----- Dataset entries -----
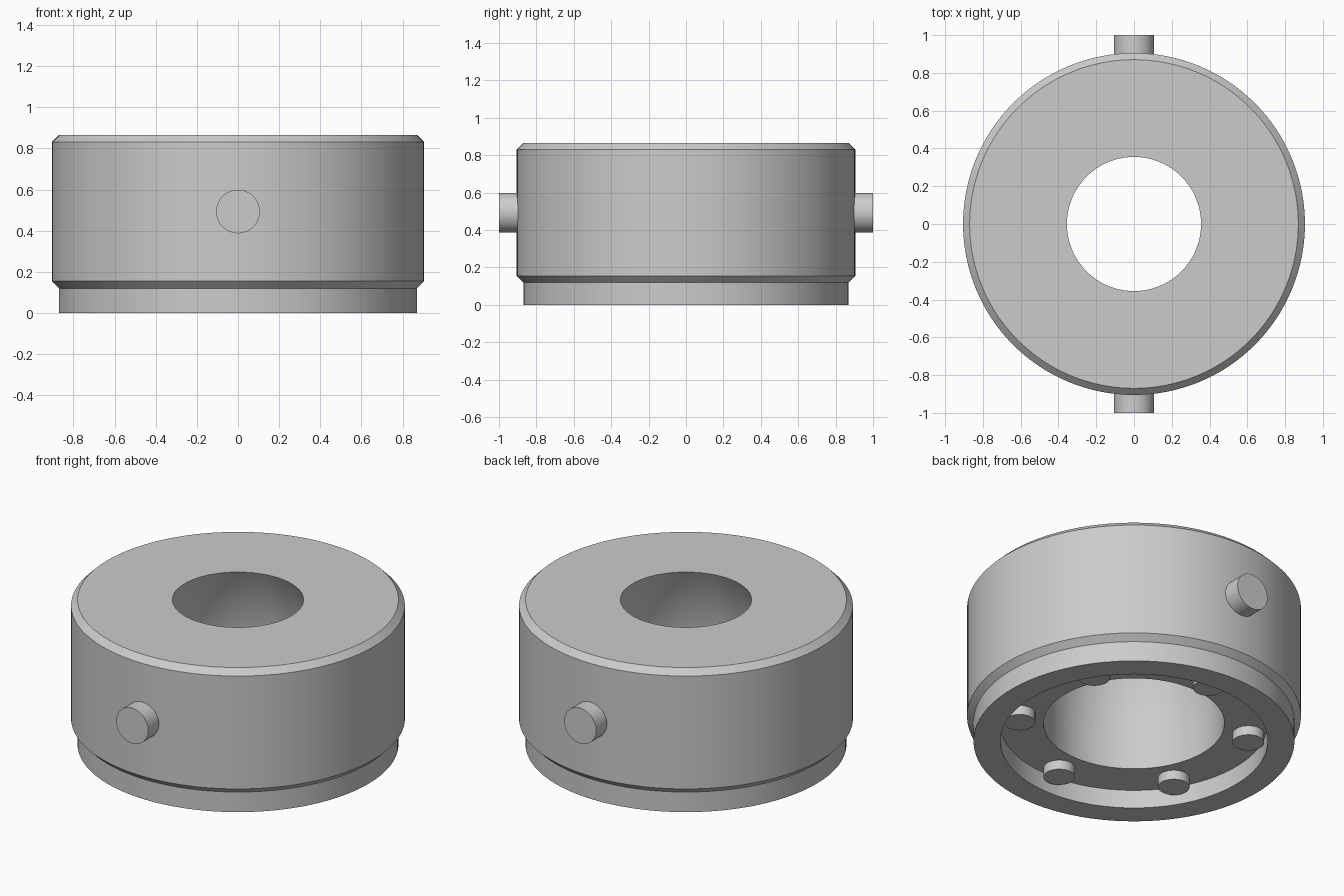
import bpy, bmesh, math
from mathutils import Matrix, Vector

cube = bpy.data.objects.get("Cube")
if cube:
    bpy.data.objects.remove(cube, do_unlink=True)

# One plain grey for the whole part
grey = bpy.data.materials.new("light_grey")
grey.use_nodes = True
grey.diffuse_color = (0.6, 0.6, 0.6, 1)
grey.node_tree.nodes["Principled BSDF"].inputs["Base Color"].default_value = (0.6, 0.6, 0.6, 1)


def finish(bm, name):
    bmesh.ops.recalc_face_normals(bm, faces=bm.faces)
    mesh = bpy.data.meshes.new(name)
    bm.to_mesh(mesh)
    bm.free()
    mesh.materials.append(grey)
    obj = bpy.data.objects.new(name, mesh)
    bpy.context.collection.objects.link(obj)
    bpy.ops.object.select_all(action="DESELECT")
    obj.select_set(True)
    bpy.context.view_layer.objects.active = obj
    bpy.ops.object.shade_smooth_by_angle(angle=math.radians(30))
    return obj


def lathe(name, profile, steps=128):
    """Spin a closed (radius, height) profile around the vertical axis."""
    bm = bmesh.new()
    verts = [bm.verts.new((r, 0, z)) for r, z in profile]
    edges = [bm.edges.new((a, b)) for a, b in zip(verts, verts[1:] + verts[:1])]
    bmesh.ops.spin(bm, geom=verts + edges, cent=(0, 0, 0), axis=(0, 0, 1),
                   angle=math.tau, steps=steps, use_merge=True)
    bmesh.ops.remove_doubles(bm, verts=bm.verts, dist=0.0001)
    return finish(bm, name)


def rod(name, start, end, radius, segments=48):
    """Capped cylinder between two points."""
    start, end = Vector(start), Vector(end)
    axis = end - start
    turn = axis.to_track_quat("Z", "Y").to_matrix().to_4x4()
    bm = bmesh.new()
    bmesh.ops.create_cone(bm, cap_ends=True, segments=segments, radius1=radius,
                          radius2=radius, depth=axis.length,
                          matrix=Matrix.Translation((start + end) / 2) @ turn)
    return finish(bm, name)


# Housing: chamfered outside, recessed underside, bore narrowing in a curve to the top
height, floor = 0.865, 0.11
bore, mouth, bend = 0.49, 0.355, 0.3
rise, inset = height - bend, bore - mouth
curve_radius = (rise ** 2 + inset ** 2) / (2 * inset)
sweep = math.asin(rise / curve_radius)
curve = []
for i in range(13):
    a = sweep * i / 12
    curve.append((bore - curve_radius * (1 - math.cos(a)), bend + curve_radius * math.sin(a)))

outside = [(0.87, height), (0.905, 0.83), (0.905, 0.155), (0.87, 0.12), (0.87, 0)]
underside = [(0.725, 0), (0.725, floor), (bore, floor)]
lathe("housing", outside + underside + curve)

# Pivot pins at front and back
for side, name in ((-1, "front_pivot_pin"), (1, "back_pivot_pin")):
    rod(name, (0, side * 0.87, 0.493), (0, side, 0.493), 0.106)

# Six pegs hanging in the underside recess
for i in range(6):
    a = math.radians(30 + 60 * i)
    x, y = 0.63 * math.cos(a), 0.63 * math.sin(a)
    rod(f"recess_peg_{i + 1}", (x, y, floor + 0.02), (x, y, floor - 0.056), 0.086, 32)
-----
● **The problem**: Repeat, exactly and in full, each line from the start of the data to the line that contains "bmesh.ops.recalc_face_normals(bm, faces=bm.faces)". Pictures do not go in.

● **Solution to this task**:
import bpy, bmesh, math
from mathutils import Matrix, Vector

cube = bpy.data.objects.get("Cube")
if cube:
    bpy.data.objects.remove(cube, do_unlink=True)

# One plain grey for the whole part
grey = bpy.data.materials.new("light_grey")
grey.use_nodes = True
grey.diffuse_color = (0.6, 0.6, 0.6, 1)
grey.node_tree.nodes["Principled BSDF"].inputs["Base Color"].default_value = (0.6, 0.6, 0.6, 1)


def finish(bm, name):
    bmesh.ops.recalc_face_normals(bm, faces=bm.faces)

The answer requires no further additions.